What the exercise asks: Exact copies of all the lines below are wanted, without a single picture.

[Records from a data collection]
╭──

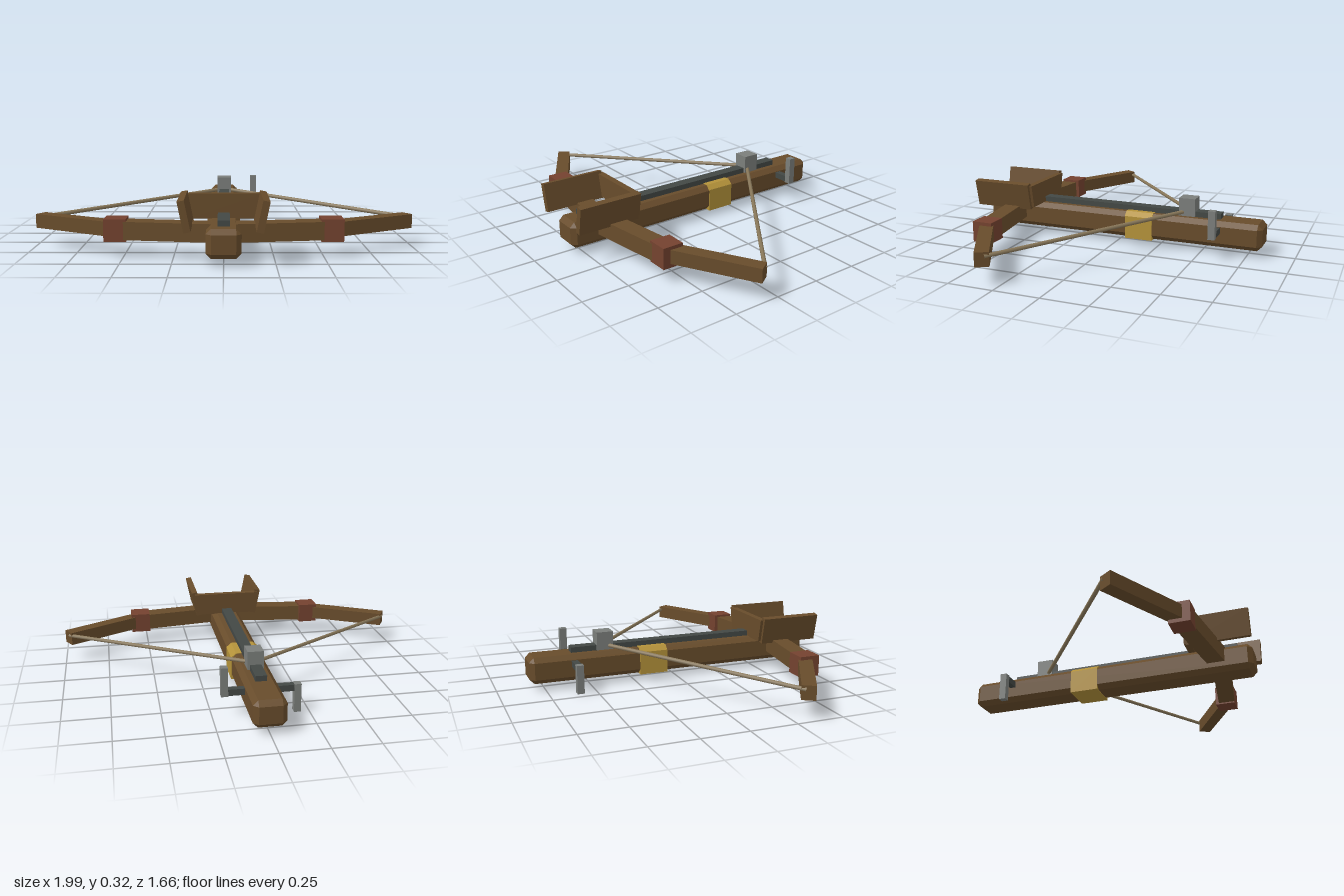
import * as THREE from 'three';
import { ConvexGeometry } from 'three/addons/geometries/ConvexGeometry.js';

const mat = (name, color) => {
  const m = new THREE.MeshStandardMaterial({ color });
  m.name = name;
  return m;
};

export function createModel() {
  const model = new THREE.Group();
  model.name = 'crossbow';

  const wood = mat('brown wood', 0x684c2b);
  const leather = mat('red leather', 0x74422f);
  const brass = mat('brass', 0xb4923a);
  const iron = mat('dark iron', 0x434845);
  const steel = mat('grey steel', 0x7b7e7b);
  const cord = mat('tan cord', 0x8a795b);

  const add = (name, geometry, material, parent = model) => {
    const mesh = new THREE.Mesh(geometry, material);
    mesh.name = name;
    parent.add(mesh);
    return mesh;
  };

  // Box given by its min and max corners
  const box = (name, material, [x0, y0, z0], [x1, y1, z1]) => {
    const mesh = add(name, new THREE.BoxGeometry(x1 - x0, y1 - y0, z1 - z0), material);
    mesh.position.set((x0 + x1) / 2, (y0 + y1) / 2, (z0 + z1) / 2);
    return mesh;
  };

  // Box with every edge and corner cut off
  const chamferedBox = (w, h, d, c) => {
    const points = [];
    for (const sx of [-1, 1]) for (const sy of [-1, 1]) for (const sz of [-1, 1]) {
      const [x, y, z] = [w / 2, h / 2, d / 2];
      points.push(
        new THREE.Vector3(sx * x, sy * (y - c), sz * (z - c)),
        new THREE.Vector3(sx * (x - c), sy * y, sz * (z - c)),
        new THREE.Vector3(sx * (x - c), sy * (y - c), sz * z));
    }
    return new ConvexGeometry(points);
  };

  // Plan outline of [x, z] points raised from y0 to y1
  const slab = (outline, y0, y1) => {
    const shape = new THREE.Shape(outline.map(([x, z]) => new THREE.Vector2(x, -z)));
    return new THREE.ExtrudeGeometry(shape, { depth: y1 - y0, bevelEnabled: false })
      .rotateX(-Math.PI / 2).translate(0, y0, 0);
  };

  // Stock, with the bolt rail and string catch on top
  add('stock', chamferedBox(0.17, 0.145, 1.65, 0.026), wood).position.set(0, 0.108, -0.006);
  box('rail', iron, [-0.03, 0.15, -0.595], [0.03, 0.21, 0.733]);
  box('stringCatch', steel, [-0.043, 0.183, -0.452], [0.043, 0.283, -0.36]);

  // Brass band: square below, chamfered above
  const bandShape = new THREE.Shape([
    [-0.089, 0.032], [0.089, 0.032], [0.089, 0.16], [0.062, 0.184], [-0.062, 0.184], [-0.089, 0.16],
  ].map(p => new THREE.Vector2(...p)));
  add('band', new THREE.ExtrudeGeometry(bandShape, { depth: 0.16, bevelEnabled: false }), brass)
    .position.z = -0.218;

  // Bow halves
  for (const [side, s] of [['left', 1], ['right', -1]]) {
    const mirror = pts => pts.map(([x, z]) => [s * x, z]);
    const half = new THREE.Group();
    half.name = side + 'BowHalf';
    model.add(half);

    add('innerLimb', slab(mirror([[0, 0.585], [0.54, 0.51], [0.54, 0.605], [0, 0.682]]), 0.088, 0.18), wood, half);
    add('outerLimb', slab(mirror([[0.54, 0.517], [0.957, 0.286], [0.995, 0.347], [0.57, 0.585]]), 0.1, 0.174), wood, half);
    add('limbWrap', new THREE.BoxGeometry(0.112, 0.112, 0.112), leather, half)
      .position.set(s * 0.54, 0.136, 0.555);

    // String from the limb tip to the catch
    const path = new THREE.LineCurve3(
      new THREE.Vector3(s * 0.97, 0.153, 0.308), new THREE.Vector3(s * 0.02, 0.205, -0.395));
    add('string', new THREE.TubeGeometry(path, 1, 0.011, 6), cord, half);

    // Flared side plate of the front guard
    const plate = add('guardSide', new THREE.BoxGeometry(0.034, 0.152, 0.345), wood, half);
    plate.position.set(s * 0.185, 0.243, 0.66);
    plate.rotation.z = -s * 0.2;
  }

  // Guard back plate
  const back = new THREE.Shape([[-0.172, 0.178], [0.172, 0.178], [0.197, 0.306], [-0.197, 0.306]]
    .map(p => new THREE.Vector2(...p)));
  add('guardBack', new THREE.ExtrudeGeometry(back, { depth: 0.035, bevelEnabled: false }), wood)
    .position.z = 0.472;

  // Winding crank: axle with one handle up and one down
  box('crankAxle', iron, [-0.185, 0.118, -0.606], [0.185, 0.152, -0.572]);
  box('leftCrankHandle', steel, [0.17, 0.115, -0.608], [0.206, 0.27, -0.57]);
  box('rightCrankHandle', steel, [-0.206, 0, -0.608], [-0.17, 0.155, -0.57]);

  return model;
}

╰──

Problem solution:
import * as THREE from 'three';
import { ConvexGeometry } from 'three/addons/geometries/ConvexGeometry.js';

const mat = (name, color) => {
  const m = new THREE.MeshStandardMaterial({ color });
  m.name = name;
  return m;
};

export function createModel() {
  const model = new THREE.Group();
  model.name = 'crossbow';

  const wood = mat('brown wood', 0x684c2b);
  const leather = mat('red leather', 0x74422f);
  const brass = mat('brass', 0xb4923a);
  const iron = mat('dark iron', 0x434845);
  const steel = mat('grey steel', 0x7b7e7b);
  const cord = mat('tan cord', 0x8a795b);

  const add = (name, geometry, material, parent = model) => {
    const mesh = new THREE.Mesh(geometry, material);
    mesh.name = name;
    parent.add(mesh);
    return mesh;
  };

  // Box given by its min and max corners
  const box = (name, material, [x0, y0, z0], [x1, y1, z1]) => {
    const mesh = add(name, new THREE.BoxGeometry(x1 - x0, y1 - y0, z1 - z0), material);
    mesh.position.set((x0 + x1) / 2, (y0 + y1) / 2, (z0 + z1) / 2);
    return mesh;
  };

  // Box with every edge and corner cut off
  const chamferedBox = (w, h, d, c) => {
    const points = [];
    for (const sx of [-1, 1]) for (const sy of [-1, 1]) for (const sz of [-1, 1]) {
      const [x, y, z] = [w / 2, h / 2, d / 2];
      points.push(
        new THREE.Vector3(sx * x, sy * (y - c), sz * (z - c)),
        new THREE.Vector3(sx * (x - c), sy * y, sz * (z - c)),
        new THREE.Vector3(sx * (x - c), sy * (y - c), sz * z));
    }
    return new ConvexGeometry(points);
  };

  // Plan outline of [x, z] points raised from y0 to y1
  const slab = (outline, y0, y1) => {
    const shape = new THREE.Shape(outline.map(([x, z]) => new THREE.Vector2(x, -z)));
    return new THREE.ExtrudeGeometry(shape, { depth: y1 - y0, bevelEnabled: false })
      .rotateX(-Math.PI / 2).translate(0, y0, 0);
  };

  // Stock, with the bolt rail and string catch on top
  add('stock', chamferedBox(0.17, 0.145, 1.65, 0.026), wood).position.set(0, 0.108, -0.006);
  box('rail', iron, [-0.03, 0.15, -0.595], [0.03, 0.21, 0.733]);
  box('stringCatch', steel, [-0.043, 0.183, -0.452], [0.043, 0.283, -0.36]);

  // Brass band: square below, chamfered above
  const bandShape = new THREE.Shape([
    [-0.089, 0.032], [0.089, 0.032], [0.089, 0.16], [0.062, 0.184], [-0.062, 0.184], [-0.089, 0.16],
  ].map(p => new THREE.Vector2(...p)));
  add('band', new THREE.ExtrudeGeometry(bandShape, { depth: 0.16, bevelEnabled: false }), brass)
    .position.z = -0.218;

  // Bow halves
  for (const [side, s] of [['left', 1], ['right', -1]]) {
    const mirror = pts => pts.map(([x, z]) => [s * x, z]);
    const half = new THREE.Group();
    half.name = side + 'BowHalf';
    model.add(half);

    add('innerLimb', slab(mirror([[0, 0.585], [0.54, 0.51], [0.54, 0.605], [0, 0.682]]), 0.088, 0.18), wood, half);
    add('outerLimb', slab(mirror([[0.54, 0.517], [0.957, 0.286], [0.995, 0.347], [0.57, 0.585]]), 0.1, 0.174), wood, half);
    add('limbWrap', new THREE.BoxGeometry(0.112, 0.112, 0.112), leather, half)
      .position.set(s * 0.54, 0.136, 0.555);

    // String from the limb tip to the catch
    const path = new THREE.LineCurve3(
      new THREE.Vector3(s * 0.97, 0.153, 0.308), new THREE.Vector3(s * 0.02, 0.205, -0.395));
    add('string', new THREE.TubeGeometry(path, 1, 0.011, 6), cord, half);

    // Flared side plate of the front guard
    const plate = add('guardSide', new THREE.BoxGeometry(0.034, 0.152, 0.345), wood, half);
    plate.position.set(s * 0.185, 0.243, 0.66);
    plate.rotation.z = -s * 0.2;
  }

  // Guard back plate
  const back = new THREE.Shape([[-0.172, 0.178], [0.172, 0.178], [0.197, 0.306], [-0.197, 0.306]]
    .map(p => new THREE.Vector2(...p)));
  add('guardBack', new THREE.ExtrudeGeometry(back, { depth: 0.035, bevelEnabled: false }), wood)
    .position.z = 0.472;

  // Winding crank: axle with one handle up and one down
  box('crankAxle', iron, [-0.185, 0.118, -0.606], [0.185, 0.152, -0.572]);
  box('leftCrankHandle', steel, [0.17, 0.115, -0.608], [0.206, 0.27, -0.57]);
  box('rightCrankHandle', steel, [-0.206, 0, -0.608], [-0.17, 0.155, -0.57]);

  return model;
}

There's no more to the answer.